### INFORMATION

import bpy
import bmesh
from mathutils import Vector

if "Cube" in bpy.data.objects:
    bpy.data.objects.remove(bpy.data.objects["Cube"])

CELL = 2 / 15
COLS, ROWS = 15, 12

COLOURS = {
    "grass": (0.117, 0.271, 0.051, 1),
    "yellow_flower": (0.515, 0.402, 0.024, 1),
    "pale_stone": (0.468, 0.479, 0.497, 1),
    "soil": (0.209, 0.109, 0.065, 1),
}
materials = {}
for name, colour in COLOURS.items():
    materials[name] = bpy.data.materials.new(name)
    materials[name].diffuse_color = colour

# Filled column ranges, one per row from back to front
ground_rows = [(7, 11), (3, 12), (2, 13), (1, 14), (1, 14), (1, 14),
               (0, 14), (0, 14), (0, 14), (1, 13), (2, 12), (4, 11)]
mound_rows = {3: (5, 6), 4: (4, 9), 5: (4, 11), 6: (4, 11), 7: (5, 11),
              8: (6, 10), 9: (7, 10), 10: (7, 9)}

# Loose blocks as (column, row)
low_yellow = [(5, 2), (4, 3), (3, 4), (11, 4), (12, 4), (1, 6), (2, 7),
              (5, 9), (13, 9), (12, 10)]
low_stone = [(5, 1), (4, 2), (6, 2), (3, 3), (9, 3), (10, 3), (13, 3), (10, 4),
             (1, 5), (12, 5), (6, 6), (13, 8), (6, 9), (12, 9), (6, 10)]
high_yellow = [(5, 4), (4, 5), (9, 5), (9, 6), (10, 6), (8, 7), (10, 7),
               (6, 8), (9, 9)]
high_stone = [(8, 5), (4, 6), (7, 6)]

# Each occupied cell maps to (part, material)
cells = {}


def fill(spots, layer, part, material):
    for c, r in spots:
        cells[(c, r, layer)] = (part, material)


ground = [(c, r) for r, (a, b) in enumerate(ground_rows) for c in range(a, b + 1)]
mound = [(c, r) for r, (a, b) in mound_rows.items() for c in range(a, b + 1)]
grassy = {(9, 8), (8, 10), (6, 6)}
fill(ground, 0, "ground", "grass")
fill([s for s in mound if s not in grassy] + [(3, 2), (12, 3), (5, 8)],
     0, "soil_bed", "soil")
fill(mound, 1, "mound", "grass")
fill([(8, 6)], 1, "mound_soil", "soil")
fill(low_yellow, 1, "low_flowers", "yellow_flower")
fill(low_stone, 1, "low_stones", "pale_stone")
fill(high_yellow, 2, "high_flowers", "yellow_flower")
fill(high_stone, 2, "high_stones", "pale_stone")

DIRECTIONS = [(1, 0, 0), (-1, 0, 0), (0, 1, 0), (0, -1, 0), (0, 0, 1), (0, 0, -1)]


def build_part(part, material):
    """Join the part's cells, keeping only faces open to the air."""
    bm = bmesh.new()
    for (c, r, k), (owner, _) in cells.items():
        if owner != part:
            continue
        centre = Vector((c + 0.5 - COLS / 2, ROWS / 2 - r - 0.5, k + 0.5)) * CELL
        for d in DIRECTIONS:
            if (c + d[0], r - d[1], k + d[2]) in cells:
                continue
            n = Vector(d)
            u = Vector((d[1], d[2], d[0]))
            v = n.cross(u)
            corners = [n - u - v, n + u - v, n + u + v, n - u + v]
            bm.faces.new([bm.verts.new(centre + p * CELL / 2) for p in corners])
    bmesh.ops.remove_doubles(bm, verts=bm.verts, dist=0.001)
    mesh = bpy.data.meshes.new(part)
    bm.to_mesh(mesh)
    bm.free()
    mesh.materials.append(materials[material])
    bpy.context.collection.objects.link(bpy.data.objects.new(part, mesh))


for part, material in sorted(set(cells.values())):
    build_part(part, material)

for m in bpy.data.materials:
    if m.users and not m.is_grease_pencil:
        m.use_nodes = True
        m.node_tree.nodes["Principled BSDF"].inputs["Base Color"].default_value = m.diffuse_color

######

Quote the records above from their first line through the line containing "# Loose blocks as (column, row)", both ends included.

import bpy
import bmesh
from mathutils import Vector

if "Cube" in bpy.data.objects:
    bpy.data.objects.remove(bpy.data.objects["Cube"])

CELL = 2 / 15
COLS, ROWS = 15, 12

COLOURS = {
    "grass": (0.117, 0.271, 0.051, 1),
    "yellow_flower": (0.515, 0.402, 0.024, 1),
    "pale_stone": (0.468, 0.479, 0.497, 1),
    "soil": (0.209, 0.109, 0.065, 1),
}
materials = {}
for name, colour in COLOURS.items():
    materials[name] = bpy.data.materials.new(name)
    materials[name].diffuse_color = colour

# Filled column ranges, one per row from back to front
ground_rows = [(7, 11), (3, 12), (2, 13), (1, 14), (1, 14), (1, 14),
               (0, 14), (0, 14), (0, 14), (1, 13), (2, 12), (4, 11)]
mound_rows = {3: (5, 6), 4: (4, 9), 5: (4, 11), 6: (4, 11), 7: (5, 11),
              8: (6, 10), 9: (7, 10), 10: (7, 9)}

# Loose blocks as (column, row)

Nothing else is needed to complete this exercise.